Lean management is about tapping people’s hearts and minds. It’s about making their work more purposeful.
Lean management is about tapping people’s hearts and minds. It’s about making their work more purposeful. Toyota created the Toyota Production System as a systematic way to revitalize its people and company as Japan emerged from the destruction of World War II. As I describe in Learning to Lead, Leading to Learn, Japanese companies embraced W. Edwards Deming’s concepts following the war for similar reasons. And many Japanese leaders highlight that they’ve embraced lean principles as a way to recover from more recent economic downturns.
If we need anything in 2022, it’s to imbue our spirits with new life and vitality and renew our passion for discovering new ways to support the development of others. Bringing joy and revitalization to people, in turn, can “revitalize” the global economy.
So, I ask you: How are you using lean thinking and practice to:
- reenergize yourself?
- bring vitality to the people who work around you?
- breathe new life into your organization?
Ultimately, lean is about people. We practice lean because we believe in developing people by tapping into their creativity, making the work more purposeful, and creating new and better value for customers. Revitalization is what we need now. — Katie Anderson
Intro to Lean Thinking & Practice

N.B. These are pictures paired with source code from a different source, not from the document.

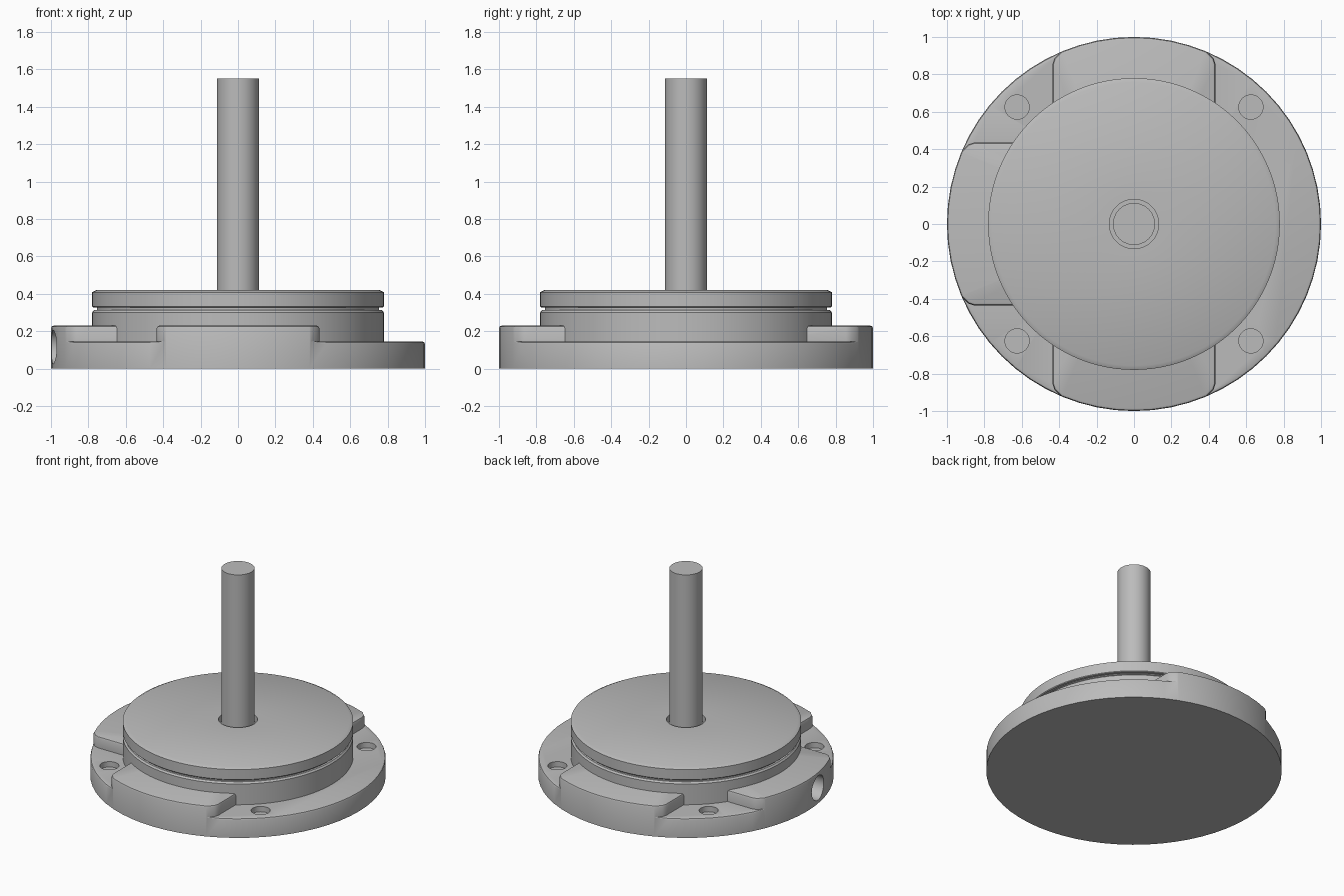
import bpy, bmesh, math
from mathutils import Matrix, Vector

if "Cube" in bpy.data.objects:
    bpy.data.objects.remove(bpy.data.objects["Cube"])

metal = bpy.data.materials.new("plain_grey")
metal.use_nodes = True
grey = (0.5, 0.5, 0.5, 1)
metal.diffuse_color = grey
metal.node_tree.nodes["Principled BSDF"].inputs["Base Color"].default_value = grey


def finish(bm, name):
    bmesh.ops.recalc_face_normals(bm, faces=bm.faces)
    mesh = bpy.data.meshes.new(name)
    bm.to_mesh(mesh)
    bm.free()
    ob = bpy.data.objects.new(name, mesh)
    bpy.context.collection.objects.link(ob)
    mesh.materials.append(metal)
    return ob


def lathe(name, profile, steps=64):
    """Revolve (radius, height) points around z."""
    bm = bmesh.new()
    verts = [bm.verts.new((r, 0, z)) for r, z in profile]
    edges = [bm.edges.new(pair) for pair in zip(verts, verts[1:])]
    bmesh.ops.spin(bm, geom=verts + edges, cent=(0, 0, 0), axis=(0, 0, 1),
                   angle=math.tau, steps=steps)
    bmesh.ops.remove_doubles(bm, verts=bm.verts, dist=0.0001)
    return finish(bm, name)


def prism(name, outline, low, high):
    bm = bmesh.new()
    face = bm.faces.new([bm.verts.new((x, y, low)) for x, y in outline])
    top = bmesh.ops.extrude_face_region(bm, geom=[face])["geom"]
    bmesh.ops.translate(bm, vec=(0, 0, high - low),
                        verts=[v for v in top if isinstance(v, bmesh.types.BMVert)])
    return finish(bm, name)


def rod(name, radius, depth, centre, axis="Z"):
    bm = bmesh.new()
    turn = Matrix.Rotation(math.pi / 2, 4, "Y") if axis == "X" else Matrix()
    bmesh.ops.create_cone(bm, cap_ends=True, segments=32, radius1=radius,
                          radius2=radius, depth=depth,
                          matrix=Matrix.Translation(Vector(centre)) @ turn)
    return finish(bm, name)


def carve(target, cutter):
    cutter.hide_render = True
    mod = target.modifiers.new("carve", "BOOLEAN")
    mod.operation = "DIFFERENCE"
    mod.solver = "EXACT"
    mod.object = cutter
    bpy.context.view_layer.objects.active = target
    bpy.ops.object.modifier_apply(modifier=mod.name)
    bpy.data.objects.remove(cutter)


def smooth(ob):
    bpy.ops.object.select_all(action="DESELECT")
    ob.select_set(True)
    bpy.context.view_layer.objects.active = ob
    bpy.ops.object.shade_smooth_by_angle(angle=math.radians(30))


# Mounting flange: full disc with low areas cut between three raised pads
flange = lathe("mounting_flange", [(0, 0), (1, 0), (1, 0.23), (0, 0.23)])
floor, far = 0.145, 1.2
pad_edge = [(0.435, 0.435), (0.435, 0.855), (0.425, 0.885), (0.40, 0.91),
            (0.36, 0.95), (0.36, far)]
corner = pad_edge + [(far, far)] + [(y, x) for x, y in reversed(pad_edge[1:])]
for side in (1, -1):
    carve(flange, prism("low_corner", [(-x, side * y) for x, y in corner], floor, 0.5))
open_side = pad_edge + [(far, far), (far, -far)] + [(x, -y) for x, y in reversed(pad_edge)]
carve(flange, prism("low_side", open_side, floor, 0.5))

# Soften the convex upper edges
bm = bmesh.new()
bm.from_mesh(flange.data)
rims = [e for e in bm.edges if len(e.link_faces) == 2 and e.is_convex
        and e.calc_face_angle() > 0.7 and min(v.co.z for v in e.verts) > 0.1]
bmesh.ops.bevel(bm, geom=rims, offset=0.015, segments=2, profile=0.5,
                affect="EDGES", clamp_overlap=False)
bm.to_mesh(flange.data)
bm.free()

# Blind bolt holes and the offset cable port
for x in (-0.625, 0.625):
    for y in (-0.625, 0.625):
        carve(flange, rod("bolt_hole", 0.065, 0.1, (x, y, floor + 0.01)))
carve(flange, rod("cable_port", 0.09, 0.4, (-1, -0.15, 0.115), "X"))

# Fixed hub, narrow groove and rotating disc with a recess round the shaft
hub = lathe("hub", [(0, 0.1), (0.78, 0.1), (0.78, 0.3), (0.77, 0.312), (0, 0.312)], 96)
neck = lathe("groove_neck", [(0, 0.3), (0.755, 0.3), (0.755, 0.34), (0, 0.34)], 96)
disc = lathe("rotating_disc", [(0, 0.327), (0.775, 0.327), (0.78, 0.332), (0.78, 0.408),
                               (0.757, 0.42), (0.132, 0.42), (0.132, 0.37), (0, 0.37)], 96)

# Shaft
shaft = lathe("shaft", [(0, 0.35), (0.112, 0.35), (0.112, 1.55), (0, 1.55)], 48)

for part in (flange, hub, neck, disc, shaft):
    smooth(part)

This online course serves as an introduction to the key concepts, philosophies, and tools associated with lean thinking and practice.